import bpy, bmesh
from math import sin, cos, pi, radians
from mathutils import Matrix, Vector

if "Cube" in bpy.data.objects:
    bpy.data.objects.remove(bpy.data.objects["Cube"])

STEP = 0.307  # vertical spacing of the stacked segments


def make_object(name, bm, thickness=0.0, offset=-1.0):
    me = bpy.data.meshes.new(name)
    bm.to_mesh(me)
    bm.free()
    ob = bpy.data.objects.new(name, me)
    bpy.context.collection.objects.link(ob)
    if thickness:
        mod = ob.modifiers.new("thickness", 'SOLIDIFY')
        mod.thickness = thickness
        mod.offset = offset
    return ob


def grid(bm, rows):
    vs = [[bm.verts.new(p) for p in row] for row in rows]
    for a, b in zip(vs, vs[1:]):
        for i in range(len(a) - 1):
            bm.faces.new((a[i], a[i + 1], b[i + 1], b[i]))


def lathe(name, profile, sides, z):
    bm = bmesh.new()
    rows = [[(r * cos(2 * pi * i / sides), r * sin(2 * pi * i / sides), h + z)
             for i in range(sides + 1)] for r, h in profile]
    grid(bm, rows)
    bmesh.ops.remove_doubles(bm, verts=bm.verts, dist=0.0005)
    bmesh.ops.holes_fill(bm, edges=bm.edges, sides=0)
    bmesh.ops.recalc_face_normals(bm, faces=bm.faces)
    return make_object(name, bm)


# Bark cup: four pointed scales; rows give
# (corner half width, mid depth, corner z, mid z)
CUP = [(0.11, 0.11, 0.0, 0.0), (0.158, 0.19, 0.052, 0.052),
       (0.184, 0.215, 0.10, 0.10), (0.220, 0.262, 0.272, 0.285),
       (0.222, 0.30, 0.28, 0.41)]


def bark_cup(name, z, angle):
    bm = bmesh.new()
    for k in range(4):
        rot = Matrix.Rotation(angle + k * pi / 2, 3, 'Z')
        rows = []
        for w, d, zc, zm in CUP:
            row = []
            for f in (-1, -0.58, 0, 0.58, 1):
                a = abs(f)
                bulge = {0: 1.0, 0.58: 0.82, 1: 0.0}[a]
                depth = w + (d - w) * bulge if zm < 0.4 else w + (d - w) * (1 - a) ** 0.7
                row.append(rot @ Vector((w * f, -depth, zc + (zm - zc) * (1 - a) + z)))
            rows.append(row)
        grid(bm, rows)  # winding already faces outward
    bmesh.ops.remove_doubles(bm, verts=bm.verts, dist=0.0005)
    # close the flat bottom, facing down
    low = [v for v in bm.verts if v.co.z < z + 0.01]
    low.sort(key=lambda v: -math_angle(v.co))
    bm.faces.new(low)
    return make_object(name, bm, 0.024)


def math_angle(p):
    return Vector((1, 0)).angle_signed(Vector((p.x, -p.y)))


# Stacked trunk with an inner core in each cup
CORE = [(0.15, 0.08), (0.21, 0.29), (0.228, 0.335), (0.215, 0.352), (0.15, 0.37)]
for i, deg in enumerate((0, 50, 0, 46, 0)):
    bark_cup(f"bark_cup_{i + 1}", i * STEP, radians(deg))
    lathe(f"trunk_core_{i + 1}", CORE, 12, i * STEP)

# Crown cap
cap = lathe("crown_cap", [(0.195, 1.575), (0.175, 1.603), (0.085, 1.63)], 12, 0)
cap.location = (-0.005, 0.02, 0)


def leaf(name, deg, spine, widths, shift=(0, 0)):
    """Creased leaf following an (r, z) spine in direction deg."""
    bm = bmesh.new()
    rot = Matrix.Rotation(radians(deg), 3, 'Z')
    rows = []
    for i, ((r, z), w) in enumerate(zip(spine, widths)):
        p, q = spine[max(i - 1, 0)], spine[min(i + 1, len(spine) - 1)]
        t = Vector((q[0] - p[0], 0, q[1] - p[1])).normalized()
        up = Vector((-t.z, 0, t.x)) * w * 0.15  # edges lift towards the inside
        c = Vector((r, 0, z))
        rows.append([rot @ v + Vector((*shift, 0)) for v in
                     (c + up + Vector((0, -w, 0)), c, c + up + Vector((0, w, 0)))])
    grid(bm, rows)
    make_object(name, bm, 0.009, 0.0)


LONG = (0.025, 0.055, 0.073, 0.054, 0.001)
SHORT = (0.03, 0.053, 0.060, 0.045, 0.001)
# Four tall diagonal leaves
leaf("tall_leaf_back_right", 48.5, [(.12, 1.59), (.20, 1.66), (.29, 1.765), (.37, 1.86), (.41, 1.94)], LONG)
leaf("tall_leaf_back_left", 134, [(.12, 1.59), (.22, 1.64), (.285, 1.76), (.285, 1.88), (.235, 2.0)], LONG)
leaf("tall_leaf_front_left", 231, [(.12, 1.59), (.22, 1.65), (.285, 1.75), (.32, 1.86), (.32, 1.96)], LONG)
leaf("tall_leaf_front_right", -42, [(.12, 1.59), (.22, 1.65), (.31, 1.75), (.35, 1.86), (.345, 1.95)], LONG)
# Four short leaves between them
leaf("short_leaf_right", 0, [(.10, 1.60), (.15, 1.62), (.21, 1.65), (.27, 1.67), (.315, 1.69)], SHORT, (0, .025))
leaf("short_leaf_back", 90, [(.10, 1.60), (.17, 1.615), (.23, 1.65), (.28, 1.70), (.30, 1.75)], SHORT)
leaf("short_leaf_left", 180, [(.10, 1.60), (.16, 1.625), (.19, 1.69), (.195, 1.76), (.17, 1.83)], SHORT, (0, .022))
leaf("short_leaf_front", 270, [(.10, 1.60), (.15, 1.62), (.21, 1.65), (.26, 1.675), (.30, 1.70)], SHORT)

* * * * * * *

What to produce - Copy out precisely the lines from the line with "depth = w +" to the line with "low.sort(key=lambda v: -math_angle(v.co))" in the material above, including those two lines and omitting all the rest.

Output of the exercise -
                depth = w + (d - w) * bulge if zm < 0.4 else w + (d - w) * (1 - a) ** 0.7
                row.append(rot @ Vector((w * f, -depth, zc + (zm - zc) * (1 - a) + z)))
            rows.append(row)
        grid(bm, rows)  # winding already faces outward
    bmesh.ops.remove_doubles(bm, verts=bm.verts, dist=0.0005)
    # close the flat bottom, facing down
    low = [v for v in bm.verts if v.co.z < z + 0.01]
    low.sort(key=lambda v: -math_angle(v.co))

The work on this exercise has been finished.